## [Exercise data]
-=-=-

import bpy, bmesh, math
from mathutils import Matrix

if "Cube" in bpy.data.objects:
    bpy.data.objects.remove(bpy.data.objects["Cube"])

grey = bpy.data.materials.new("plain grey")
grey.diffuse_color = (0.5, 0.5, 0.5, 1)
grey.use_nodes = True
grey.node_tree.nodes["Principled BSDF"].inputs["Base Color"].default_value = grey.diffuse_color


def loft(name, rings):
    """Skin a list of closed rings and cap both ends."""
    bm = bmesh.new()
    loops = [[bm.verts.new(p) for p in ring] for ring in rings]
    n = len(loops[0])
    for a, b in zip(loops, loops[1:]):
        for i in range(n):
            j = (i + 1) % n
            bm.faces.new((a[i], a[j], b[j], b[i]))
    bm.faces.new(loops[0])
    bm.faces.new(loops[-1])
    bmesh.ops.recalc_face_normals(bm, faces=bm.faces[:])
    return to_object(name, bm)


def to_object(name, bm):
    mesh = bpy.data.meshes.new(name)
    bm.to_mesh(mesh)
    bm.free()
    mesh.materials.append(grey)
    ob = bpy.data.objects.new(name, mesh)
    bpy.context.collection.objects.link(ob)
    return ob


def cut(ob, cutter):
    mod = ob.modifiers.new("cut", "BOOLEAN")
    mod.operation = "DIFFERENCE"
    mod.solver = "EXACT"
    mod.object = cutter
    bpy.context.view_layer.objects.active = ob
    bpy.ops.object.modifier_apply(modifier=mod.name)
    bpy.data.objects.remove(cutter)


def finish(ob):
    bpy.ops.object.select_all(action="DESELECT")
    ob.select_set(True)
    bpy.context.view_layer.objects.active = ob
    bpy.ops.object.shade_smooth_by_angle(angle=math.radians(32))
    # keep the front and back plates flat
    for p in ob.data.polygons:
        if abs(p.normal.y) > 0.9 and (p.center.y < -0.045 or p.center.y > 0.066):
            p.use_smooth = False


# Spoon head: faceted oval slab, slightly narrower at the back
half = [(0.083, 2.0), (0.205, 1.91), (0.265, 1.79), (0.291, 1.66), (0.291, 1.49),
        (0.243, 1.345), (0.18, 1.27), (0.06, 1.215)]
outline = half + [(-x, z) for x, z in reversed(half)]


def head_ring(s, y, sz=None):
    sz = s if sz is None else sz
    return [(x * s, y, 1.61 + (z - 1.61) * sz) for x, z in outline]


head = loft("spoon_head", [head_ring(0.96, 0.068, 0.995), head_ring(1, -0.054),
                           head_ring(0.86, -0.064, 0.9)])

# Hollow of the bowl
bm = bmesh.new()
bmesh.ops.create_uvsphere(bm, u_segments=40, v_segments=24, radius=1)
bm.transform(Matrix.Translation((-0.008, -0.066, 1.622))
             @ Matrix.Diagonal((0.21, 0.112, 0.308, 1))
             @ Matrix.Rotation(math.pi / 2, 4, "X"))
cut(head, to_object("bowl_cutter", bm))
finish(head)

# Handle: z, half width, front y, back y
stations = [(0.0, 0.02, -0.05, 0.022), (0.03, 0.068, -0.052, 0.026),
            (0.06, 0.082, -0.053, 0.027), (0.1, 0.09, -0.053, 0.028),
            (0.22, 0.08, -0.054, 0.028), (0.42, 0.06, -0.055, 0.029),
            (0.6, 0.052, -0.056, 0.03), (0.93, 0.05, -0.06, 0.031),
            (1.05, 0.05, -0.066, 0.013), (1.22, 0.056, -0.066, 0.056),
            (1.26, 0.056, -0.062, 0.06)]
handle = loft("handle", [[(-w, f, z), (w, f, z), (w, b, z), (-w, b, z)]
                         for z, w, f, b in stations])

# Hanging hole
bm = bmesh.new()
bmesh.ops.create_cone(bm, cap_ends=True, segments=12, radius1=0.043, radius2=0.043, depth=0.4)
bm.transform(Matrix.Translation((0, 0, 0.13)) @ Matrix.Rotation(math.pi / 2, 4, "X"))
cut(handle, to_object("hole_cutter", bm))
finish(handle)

-=-=-

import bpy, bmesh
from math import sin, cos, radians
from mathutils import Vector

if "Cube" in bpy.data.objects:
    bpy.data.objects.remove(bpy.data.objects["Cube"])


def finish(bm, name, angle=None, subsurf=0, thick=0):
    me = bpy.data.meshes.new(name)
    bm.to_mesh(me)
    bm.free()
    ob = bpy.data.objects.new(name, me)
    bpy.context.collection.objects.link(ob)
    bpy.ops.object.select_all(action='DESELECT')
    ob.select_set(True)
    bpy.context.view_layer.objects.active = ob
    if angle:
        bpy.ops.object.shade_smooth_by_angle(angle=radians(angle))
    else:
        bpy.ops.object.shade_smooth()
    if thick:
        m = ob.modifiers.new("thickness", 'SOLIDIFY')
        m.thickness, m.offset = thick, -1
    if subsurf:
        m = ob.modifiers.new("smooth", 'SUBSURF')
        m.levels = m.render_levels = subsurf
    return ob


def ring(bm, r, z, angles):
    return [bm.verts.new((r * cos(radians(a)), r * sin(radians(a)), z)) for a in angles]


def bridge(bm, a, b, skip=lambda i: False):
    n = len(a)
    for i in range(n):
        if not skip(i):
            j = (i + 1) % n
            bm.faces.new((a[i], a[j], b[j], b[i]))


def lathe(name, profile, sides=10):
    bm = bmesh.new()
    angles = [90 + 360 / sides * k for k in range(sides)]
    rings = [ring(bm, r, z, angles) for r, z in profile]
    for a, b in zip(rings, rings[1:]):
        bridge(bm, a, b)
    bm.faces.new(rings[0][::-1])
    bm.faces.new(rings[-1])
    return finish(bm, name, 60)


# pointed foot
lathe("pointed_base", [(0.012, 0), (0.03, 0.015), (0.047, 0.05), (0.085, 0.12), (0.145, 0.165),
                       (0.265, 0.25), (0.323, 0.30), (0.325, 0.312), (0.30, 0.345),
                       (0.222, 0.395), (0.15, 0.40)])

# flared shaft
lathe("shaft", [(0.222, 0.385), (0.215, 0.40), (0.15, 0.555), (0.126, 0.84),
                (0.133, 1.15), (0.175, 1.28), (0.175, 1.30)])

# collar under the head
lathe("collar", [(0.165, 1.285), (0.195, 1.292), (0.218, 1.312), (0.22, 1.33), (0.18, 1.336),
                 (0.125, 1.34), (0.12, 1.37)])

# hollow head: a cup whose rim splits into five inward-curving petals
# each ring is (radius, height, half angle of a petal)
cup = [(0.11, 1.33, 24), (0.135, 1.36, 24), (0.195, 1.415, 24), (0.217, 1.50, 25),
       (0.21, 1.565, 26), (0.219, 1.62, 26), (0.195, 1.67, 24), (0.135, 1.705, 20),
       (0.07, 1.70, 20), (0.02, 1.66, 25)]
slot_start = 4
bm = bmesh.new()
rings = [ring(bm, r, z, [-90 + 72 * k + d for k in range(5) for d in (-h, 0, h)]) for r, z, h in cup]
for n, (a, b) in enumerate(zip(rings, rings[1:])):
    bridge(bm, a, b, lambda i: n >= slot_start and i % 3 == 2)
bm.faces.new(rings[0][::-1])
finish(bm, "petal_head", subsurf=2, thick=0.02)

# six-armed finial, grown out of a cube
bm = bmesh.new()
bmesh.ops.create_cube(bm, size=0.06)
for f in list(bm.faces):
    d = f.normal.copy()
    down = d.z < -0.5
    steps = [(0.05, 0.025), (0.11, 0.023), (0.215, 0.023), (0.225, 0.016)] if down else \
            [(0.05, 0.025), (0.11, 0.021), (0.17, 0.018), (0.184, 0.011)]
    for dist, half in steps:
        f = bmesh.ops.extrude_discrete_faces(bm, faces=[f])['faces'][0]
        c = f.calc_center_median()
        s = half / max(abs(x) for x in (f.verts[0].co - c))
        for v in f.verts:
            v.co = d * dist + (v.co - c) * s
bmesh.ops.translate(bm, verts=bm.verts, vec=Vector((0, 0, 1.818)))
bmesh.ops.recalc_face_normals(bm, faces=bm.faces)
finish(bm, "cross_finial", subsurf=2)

-=-=-

## [Problem details]
Among the lines of the data, some may include "bridge" as a word or string; report how many, and nothing else.

## [Result of the task]
3